Cummins had been criticized by some for disclosing his plan to run nonstop in advance of the race. Almost everyone believed the result could only be disappointment. But as Cummins wrote later, "I knew that the standard fuel tank allowed for the Indianapolis cars held sufficient fuel to take us the distance, and it didn't seem unreasonable to me that we could make it."
The day of the race wasn't the sort officials at the brickyard dream about. Storm clouds swept over the 2½-mile track, and thousands of racing fans looked for shelter from the rain. It wasn't until two hours past starting time that the clouds finally disappeared and Rickenbacker, who also served as the Speedway's general manager and race director, took the megaphone to order: "Gentlemen, start your engines." Photographers moved away from the cars, and the top drivers of 1931—Billy Arnold, Louis Schneider, Tony Gullota, Wild Bill Cummings, Fred Frame and 35 others—climbed into their cockpits. Cummins' diesel started along with the rest. Perhaps because the track was still dangerously slippery from the rain, driver Evans, after giving his wallet and watch to Cummins, said, "Whatever you do, don't let them cremate me."
The race got under way with No. 8 running smoothly. The pit crew relaxed as they watched Evans and Houser sail by again and again without difficulty. As the race wore on, cars began to drop out. After the first 100 miles Houser began signaling to his pit crew. Cummins asked Doolittle what the signals meant. "I don't know, Cless," he said. "I can't find my code list." Doolittle rummaged through his pockets, and the rest of the pit crew began to search for the code. Every time the car passed the pit Houser signaled again, but the code couldn't be found and the pit crew, with question marks on their brows, held up oil cans, fuel containers and tires. Houser just shook his head in mounting frustration and drove on.
Cummins, Doolittle and the rest of his crew saw that the car's engine continued to run perfectly. They eventually decided that Houser's waving was probably only a joke the mechanic was playing on them. So the crew put down the tires and other equipment and, instead, held up soft-drink bottles and blew kisses at the car as it passed by.
Near the finish of the race the lead car, driven by Billy Arnold, the defending champion, lost a wheel, collided with another and caught fire. Louis Schneider's Miller got the checkered flag and a few minutes later No. 8 was 13th across the finish line.
Newspapermen rushed to the strange white whale and its driver. "You'd have thought I'd have come out of the sky," Evans said. "They were amazed. Cummins was speechless for a long time after the race. That nonstop dream of his was true. The diesel engine was made that day."
Only then did Jimmy Doolittle locate the list of coded signals he had slipped behind the belt of his uniform jacket. Studying it, he realized that what Evans and Houser had been trying to tell him was that a water-temperature gauge had been jarred loose and that they had no way to check the engine. Fearing they might overheat, they wanted a pit stop to make repairs.

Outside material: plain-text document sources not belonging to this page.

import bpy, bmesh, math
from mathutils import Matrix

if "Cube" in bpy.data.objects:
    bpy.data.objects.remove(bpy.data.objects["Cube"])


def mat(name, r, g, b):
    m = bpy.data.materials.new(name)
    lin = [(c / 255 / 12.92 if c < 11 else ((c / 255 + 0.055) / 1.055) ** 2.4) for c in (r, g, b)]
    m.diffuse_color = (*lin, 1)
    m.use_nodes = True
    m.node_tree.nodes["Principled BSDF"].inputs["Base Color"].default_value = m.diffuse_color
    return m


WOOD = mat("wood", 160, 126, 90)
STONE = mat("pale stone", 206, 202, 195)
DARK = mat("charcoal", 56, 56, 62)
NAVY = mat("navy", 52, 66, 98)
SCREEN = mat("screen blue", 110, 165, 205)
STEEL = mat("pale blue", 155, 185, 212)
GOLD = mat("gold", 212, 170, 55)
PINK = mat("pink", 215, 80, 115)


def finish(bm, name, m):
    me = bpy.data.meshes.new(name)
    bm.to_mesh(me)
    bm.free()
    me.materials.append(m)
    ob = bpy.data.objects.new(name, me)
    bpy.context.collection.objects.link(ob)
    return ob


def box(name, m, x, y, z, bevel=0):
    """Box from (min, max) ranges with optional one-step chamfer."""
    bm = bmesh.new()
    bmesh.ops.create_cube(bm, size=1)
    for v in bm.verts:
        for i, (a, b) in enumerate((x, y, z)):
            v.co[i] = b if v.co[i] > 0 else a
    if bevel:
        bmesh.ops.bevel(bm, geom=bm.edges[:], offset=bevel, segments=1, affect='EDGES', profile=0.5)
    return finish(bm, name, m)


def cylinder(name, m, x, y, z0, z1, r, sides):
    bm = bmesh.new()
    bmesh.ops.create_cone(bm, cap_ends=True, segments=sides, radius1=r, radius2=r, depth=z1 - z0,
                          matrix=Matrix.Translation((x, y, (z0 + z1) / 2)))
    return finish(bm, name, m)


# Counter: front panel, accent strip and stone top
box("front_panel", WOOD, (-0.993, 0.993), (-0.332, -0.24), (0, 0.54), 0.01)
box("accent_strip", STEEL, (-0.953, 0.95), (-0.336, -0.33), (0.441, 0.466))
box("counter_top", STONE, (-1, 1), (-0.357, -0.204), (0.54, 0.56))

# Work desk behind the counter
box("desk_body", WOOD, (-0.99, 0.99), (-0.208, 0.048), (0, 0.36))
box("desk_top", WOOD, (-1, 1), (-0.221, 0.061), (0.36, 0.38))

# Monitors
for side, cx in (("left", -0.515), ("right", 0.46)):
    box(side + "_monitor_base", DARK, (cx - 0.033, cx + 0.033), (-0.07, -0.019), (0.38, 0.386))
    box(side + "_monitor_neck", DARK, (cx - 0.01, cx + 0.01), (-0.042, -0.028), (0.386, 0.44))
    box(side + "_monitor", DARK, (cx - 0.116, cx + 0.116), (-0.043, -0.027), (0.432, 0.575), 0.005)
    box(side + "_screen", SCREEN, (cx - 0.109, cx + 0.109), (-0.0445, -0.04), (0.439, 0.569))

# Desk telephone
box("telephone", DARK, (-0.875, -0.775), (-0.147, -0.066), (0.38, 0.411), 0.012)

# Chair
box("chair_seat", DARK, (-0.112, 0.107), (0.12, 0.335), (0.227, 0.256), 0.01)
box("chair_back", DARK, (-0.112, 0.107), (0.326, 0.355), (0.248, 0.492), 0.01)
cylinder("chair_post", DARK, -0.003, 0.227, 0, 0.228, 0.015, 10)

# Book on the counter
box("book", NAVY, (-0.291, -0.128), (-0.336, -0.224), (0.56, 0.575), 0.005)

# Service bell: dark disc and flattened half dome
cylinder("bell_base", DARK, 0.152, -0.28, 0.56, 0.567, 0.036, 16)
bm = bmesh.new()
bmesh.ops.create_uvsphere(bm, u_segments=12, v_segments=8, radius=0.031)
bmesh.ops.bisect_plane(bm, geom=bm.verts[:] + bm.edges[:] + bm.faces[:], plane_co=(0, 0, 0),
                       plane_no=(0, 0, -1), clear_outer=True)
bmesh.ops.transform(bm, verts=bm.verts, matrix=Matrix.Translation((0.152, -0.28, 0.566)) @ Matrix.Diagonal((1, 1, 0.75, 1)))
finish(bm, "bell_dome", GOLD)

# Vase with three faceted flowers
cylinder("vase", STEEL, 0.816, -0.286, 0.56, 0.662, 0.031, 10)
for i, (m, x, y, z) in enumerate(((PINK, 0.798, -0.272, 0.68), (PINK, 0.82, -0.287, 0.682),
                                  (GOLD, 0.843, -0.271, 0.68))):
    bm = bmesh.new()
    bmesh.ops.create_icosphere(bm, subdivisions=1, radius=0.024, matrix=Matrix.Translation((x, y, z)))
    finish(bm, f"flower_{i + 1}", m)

Twelve years later, after Doolittle led the first U.S. bombing raid over Tokyo, Cummins sent him a wire. It read, "Mighty glad you didn't forget where you had put your charts."